Each line below from the one containing "add(win, 'bottomSill', plate(sill, depth), [0, -h" through the one containing "const square = (top, bottom, h) =>" is to be given again exactly, and no line outside that span.

-.-.-

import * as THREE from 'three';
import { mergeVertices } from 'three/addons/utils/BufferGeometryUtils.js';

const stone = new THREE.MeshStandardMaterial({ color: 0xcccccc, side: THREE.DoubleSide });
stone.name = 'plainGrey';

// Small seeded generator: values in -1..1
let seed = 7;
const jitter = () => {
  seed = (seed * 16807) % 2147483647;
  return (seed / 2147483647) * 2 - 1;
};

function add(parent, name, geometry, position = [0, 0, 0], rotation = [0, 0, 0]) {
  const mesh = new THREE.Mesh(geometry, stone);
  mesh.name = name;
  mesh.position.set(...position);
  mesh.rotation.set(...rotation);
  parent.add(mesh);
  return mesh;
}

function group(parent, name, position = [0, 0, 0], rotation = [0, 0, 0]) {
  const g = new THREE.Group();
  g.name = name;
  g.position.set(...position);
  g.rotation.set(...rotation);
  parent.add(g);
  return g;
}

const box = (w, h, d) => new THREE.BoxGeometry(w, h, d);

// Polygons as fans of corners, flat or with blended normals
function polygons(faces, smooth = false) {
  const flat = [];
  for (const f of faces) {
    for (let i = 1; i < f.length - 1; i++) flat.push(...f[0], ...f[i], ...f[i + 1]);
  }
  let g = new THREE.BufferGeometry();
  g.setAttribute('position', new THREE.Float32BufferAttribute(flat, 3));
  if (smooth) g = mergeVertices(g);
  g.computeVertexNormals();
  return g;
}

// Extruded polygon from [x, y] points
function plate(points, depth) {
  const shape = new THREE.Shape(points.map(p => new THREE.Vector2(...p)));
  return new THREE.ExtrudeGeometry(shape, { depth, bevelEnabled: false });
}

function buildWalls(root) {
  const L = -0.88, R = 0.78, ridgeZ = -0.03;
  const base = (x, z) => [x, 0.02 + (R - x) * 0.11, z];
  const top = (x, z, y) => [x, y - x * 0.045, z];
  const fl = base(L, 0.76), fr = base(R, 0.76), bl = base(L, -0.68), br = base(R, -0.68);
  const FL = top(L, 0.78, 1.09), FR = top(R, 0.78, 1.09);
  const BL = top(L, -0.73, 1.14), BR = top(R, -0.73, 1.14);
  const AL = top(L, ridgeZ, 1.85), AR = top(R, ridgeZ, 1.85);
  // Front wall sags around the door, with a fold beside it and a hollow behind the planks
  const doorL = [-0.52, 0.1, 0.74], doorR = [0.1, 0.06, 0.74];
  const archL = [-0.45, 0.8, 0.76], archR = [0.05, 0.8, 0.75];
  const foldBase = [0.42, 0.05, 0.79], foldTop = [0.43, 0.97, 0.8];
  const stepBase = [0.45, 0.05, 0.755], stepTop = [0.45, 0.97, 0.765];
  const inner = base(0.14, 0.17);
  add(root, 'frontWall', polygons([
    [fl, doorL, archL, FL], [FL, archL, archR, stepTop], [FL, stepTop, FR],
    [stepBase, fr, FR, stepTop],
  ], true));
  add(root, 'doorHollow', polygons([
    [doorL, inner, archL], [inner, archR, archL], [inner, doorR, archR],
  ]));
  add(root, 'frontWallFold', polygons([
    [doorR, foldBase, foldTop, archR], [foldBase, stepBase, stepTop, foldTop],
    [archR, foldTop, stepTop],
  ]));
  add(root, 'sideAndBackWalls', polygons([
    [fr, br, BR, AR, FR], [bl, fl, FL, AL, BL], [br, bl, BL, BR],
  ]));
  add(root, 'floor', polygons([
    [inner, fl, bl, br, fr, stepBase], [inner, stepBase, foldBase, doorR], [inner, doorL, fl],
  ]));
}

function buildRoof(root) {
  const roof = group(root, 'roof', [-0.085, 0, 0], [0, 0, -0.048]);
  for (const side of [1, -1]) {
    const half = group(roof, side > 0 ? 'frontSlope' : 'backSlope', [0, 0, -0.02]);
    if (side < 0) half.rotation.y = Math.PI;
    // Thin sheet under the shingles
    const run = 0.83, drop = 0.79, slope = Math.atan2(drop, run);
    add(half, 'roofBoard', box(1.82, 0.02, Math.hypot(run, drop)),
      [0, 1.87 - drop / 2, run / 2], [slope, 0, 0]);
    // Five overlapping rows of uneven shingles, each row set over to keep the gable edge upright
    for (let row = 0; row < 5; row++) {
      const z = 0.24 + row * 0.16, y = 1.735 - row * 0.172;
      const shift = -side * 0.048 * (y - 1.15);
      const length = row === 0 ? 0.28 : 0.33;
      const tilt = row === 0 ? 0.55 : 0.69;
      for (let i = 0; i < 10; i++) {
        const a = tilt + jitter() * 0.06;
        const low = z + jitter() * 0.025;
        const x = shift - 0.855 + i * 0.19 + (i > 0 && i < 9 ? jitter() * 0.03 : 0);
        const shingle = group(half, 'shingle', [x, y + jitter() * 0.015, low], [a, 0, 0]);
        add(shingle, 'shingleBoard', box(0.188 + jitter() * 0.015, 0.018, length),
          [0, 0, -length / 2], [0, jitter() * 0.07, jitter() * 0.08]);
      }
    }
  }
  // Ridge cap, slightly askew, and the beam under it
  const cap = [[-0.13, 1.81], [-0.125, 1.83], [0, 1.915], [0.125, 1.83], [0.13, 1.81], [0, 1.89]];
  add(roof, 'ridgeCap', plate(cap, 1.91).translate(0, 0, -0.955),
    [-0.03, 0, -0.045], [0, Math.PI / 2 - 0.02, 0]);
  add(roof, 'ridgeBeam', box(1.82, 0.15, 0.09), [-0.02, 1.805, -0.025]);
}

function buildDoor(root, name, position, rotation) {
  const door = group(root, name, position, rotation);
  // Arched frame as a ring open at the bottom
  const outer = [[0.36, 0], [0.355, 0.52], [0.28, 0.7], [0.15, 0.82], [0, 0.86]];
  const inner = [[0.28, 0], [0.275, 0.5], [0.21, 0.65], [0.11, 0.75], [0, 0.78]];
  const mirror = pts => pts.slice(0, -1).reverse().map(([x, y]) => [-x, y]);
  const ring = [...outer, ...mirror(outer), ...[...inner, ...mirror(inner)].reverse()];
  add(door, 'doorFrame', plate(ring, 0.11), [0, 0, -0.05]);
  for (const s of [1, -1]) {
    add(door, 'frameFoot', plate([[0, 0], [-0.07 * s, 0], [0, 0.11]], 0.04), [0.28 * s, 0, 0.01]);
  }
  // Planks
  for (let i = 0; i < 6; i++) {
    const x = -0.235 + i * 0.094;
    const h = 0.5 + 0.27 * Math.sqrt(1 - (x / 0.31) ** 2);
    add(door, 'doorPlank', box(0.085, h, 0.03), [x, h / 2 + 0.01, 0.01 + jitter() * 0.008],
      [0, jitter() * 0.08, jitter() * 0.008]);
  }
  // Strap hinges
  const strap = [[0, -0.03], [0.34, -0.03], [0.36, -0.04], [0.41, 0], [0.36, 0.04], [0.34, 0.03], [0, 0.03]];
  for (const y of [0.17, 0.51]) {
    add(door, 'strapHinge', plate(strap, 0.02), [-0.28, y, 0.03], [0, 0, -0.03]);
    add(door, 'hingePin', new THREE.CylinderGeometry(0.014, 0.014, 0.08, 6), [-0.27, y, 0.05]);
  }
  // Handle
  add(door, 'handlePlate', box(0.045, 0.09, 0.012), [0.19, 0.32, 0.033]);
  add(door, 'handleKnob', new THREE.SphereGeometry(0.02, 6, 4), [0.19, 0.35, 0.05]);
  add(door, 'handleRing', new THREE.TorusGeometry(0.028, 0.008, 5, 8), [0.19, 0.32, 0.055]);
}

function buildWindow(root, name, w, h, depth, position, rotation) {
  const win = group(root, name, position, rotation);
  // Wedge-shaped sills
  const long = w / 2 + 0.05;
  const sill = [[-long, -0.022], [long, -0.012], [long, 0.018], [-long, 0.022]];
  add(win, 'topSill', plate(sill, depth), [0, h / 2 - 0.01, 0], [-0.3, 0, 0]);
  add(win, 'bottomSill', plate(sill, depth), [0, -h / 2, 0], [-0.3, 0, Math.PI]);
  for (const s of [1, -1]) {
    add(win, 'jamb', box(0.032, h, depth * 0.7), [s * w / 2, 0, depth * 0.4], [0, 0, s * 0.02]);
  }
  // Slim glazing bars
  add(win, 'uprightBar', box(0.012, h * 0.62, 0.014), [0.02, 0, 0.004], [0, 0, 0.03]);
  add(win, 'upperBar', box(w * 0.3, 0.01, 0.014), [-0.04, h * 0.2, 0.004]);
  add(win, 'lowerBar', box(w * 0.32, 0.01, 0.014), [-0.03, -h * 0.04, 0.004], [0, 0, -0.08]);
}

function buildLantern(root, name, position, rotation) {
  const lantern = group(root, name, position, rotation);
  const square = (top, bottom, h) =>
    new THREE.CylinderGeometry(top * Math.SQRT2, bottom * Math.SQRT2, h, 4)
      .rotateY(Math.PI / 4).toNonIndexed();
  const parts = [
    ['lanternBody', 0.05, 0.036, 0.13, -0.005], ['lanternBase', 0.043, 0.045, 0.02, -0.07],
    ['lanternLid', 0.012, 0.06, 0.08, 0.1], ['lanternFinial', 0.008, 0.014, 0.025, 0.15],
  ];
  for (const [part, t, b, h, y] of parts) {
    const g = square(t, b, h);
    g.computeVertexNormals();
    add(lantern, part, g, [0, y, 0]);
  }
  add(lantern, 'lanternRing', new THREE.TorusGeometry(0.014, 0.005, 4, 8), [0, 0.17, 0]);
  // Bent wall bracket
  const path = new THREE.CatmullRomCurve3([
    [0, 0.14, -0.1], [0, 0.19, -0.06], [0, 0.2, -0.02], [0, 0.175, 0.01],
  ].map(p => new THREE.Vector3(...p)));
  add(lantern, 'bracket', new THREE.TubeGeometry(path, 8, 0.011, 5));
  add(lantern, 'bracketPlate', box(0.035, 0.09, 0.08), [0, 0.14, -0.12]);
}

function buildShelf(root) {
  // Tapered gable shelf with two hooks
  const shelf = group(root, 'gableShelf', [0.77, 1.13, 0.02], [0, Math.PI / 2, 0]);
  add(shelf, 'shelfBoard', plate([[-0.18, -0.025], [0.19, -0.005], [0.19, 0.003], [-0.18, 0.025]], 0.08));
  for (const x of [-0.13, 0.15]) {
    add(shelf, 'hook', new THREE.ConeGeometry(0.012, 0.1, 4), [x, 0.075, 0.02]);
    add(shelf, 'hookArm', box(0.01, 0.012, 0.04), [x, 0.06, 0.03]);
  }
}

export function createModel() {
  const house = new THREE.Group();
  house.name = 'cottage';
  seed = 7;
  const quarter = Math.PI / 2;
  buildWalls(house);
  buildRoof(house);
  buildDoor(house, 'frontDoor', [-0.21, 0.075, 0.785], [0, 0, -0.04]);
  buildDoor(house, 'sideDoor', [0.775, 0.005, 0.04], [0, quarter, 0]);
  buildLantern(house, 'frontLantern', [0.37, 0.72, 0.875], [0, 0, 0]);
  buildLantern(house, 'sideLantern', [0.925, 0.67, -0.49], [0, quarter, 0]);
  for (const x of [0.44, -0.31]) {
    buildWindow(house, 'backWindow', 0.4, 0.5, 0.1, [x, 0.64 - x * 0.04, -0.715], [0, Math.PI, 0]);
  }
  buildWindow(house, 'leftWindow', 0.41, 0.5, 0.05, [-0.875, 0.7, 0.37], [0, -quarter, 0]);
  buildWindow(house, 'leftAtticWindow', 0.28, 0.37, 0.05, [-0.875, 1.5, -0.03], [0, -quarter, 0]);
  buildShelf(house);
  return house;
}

-.-.-

**RESPONSE**
  add(win, 'bottomSill', plate(sill, depth), [0, -h / 2, 0], [-0.3, 0, Math.PI]);
  for (const s of [1, -1]) {
    add(win, 'jamb', box(0.032, h, depth * 0.7), [s * w / 2, 0, depth * 0.4], [0, 0, s * 0.02]);
  }
  // Slim glazing bars
  add(win, 'uprightBar', box(0.012, h * 0.62, 0.014), [0.02, 0, 0.004], [0, 0, 0.03]);
  add(win, 'upperBar', box(w * 0.3, 0.01, 0.014), [-0.04, h * 0.2, 0.004]);
  add(win, 'lowerBar', box(w * 0.32, 0.01, 0.014), [-0.03, -h * 0.04, 0.004], [0, 0, -0.08]);
}

function buildLantern(root, name, position, rotation) {
  const lantern = group(root, name, position, rotation);
  const square = (top, bottom, h) =>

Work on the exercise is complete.